This scandal and the schools caught in it are in big trouble – trouble that is about to change the college basketball landscape forever.
When Yahoo! Sports published documents from the FBI’s investigation into corruption in college basketball on Friday, it showed that players from more than 20 of the nation’s top programs were implicated in possibly breaking NCAA rules. It’s a complicated case with a lot of layers, so here is a breakdown of the key teams, players and others who have been involved since the charges were first unveiled in September:
The following teams were mentioned in Yahoo!’s report. Other teams such as Auburn, Arizona and Oklahoma State were implicated when the original charges came out last September.
Potential impermissible benefits and preferential treatment for players and families
Alabama, Duke, Kentucky, LSU, Maryland, Michigan State, NC State, North Carolina, Seton Hall, Texas, USC, Washington
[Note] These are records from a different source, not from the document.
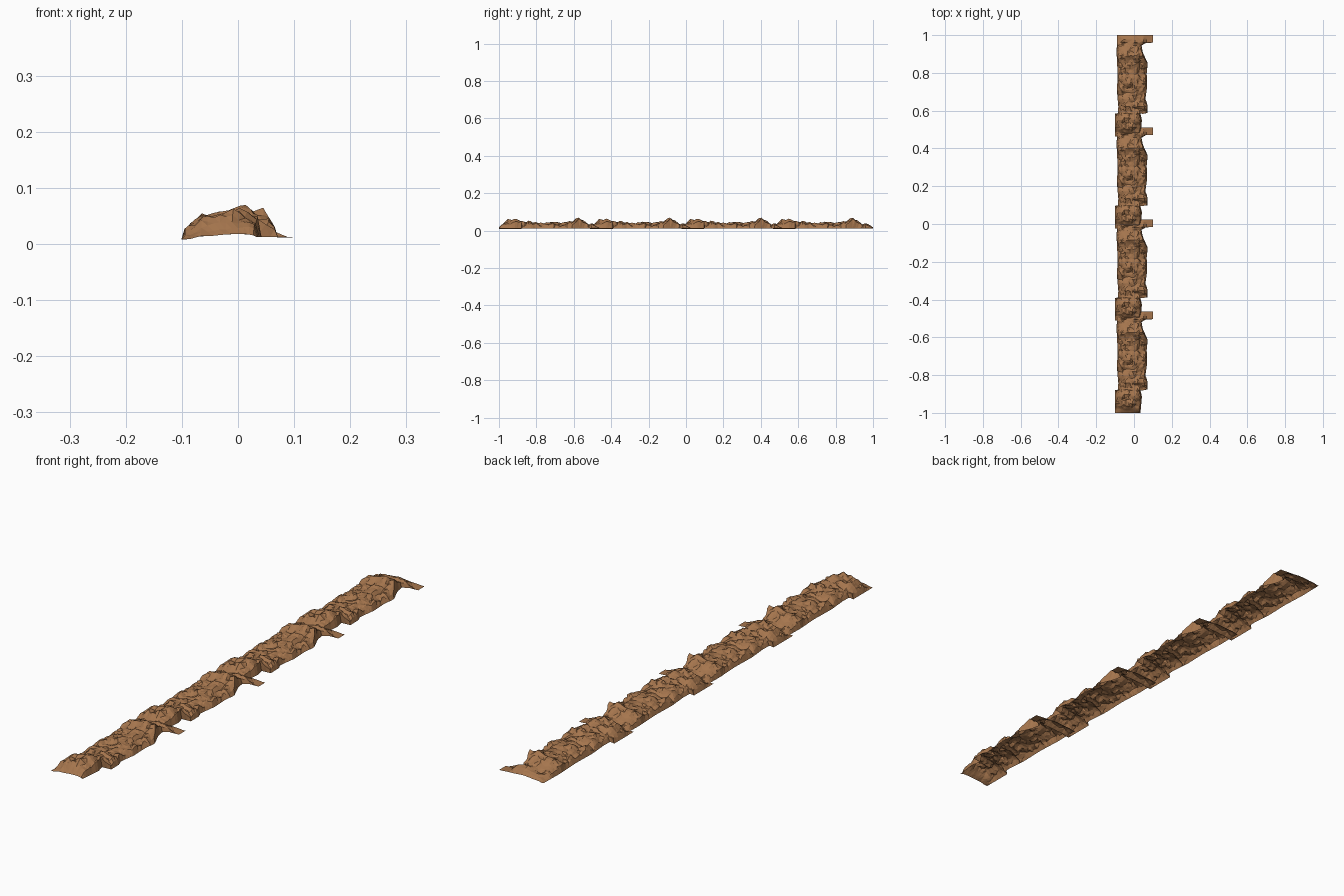
import bpy, bmesh, random
from mathutils import Vector, noise

if "Cube" in bpy.data.objects:
    bpy.data.objects.remove(bpy.data.objects["Cube"])

random.seed(4)
PERIOD = 0.488      # spacing of the repeated tiles
LENGTH = 0.536      # length of one tile, s runs from its +y end

soil = bpy.data.materials.new("brown earth")
soil.diffuse_color = (0.38, 0.18, 0.075, 1)
soil.use_nodes = True
soil.node_tree.nodes["Principled BSDF"].inputs["Base Color"].default_value = soil.diffuse_color


def lerp_table(t, pts):
    for (a, va), (b, vb) in zip(pts, pts[1:]):
        if t <= b:
            return va + (vb - va) * max(0, (t - a) / (b - a))
    return pts[-1][1]


# outline of a tile: left and right edge against s
LEFT = [(0, -.09), (.1, -.092), (.2, -.087), (.3, -.09), (.38, -.083), (.413, -.085), (.416, -.101), (.536, -.101)]
RIGHT = [(0, .1), (.04, .1), (.042, .062), (.055, .04), (.09, .046), (.15, .073), (.2, .067),
         (.27, .07), (.34, .06), (.36, .07), (.413, .071), (.416, .034), (.45, .042), (.536, .034)]
# crest height along the tile, and cross-section across it
CREST = [(0, .018), (.03, .034), (.075, .046), (.11, .07), (.145, .046), (.2, .043), (.25, .05), (.31, .040),
         (.36, .048), (.41, .046), (.44, .058), (.49, .054), (.515, .04), (.536, .018)]
SECTION = [(-.1, .3), (-.085, .5), (-.065, .78), (-.045, .8), (-.02, .95), (.012, 1), (.03, .82),
           (.05, .8), (.07, .5), (.078, .3), (.1, .18)]


def rocky(x, s):
    """Broken, lumpy ground height."""
    p = Vector((x, s, 0))
    d, _ = noise.voronoi(p * 26)
    lumps = 0.5 - d[0]                      # rounded stones with creases between
    rough = noise.noise(p * 55 + Vector((3, 7, 1)))
    return 0.021 * lumps + 0.007 * rough


# one tile of rubble: an open sheet whose rim lies near the ground
bm = bmesh.new()
ROWS = sorted([i * LENGTH / 44 for i in range(45)] + [.04, .042, .055, .413, .416])
COLS = [0, .05, .11, .18, .26, .34, .42, .5, .58, .66, .74, .82, .89, .95, 1]
grid = []
for s in ROWS:
    xl, xr = lerp_table(s, LEFT), lerp_table(s, RIGHT)
    end = min(1, s / .04, (LENGTH - s) / .03)
    row = []
    for j, u in enumerate(COLS):
        x = xl + (xr - xl) * u
        z = lerp_table(s, CREST) * lerp_table(x, SECTION) + rocky(x, s) * end
        if j == 0:
            z = 0.003 if s > .415 else 0.011
        elif j == len(COLS) - 1:
            z = 0.012
        elif s <= .04 and x > .06:
            z = 0.014 - (x - .06) * .08
        y = s
        if 0 < j < len(COLS) - 1 and .06 < s < LENGTH - .04:
            x += random.uniform(-.003, .003)
            y += random.uniform(-.003, .003)
        row.append(bm.verts.new((x, 1 - y, min(.071, max(.008, z)))))
    grid.append(row)
for a, b in zip(grid, grid[1:]):
    for j in range(len(COLS) - 1):
        bm.faces.new((a[j], b[j], b[j + 1], a[j + 1]))
bmesh.ops.triangulate(bm, faces=bm.faces[:], quad_method='SHORT_EDGE')
bmesh.ops.recalc_face_normals(bm, faces=bm.faces[:])
if sum(f.normal.z for f in bm.faces) < 0:
    bmesh.ops.reverse_faces(bm, faces=bm.faces[:])

mesh = bpy.data.meshes.new("rubble_strip")
bm.to_mesh(mesh)
bm.free()
mesh.materials.append(soil)
strip = bpy.data.objects.new("rubble_strip", mesh)
bpy.context.collection.objects.link(strip)

# repeat the tile four times along the strip
arr = strip.modifiers.new("repeat", 'ARRAY')
arr.count = 4
arr.use_relative_offset = False
arr.use_constant_offset = True
arr.constant_offset_displace = (0, -PERIOD, 0)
FBI wiretaps intercepted multiple conversations between Arizona basketball coach Sean Miller and sports agent Christian Dawkins in which Miller discussed a $100,000 payment to ensure star freshman Deandre Ayton signed with the Wildcats, sources told ESPN.
Schools named in former ASM Sports employee Christian Dawkins’ expense reports (seeking reimbursement for thousands of dollars he paid to college and high school players and their families):
Clemson, Kansas, Louisville, Michigan State, South Carolina, Texas, USC, Utah, Wichita State, Xavier
Schools with active players implicated
Alabama (Collin Sexton), Duke (Wendell Carter), Kentucky (Kevin Knox), Michigan State (Miles Bridges), South Carolina (Brian Bowen), Texas (Eric Davis Jr.), USC (Bennie Boatwright)
Schools with former players implicated
Clemson, Creighton, Iowa State, Kansas, Louisville, LSU, Maryland, NC State, North Carolina, Notre Dame, Seton Hall, Utah, Vanderbilt, Virginia, Washington, Wichita State, Xavier
Read the entire article on ESPN.com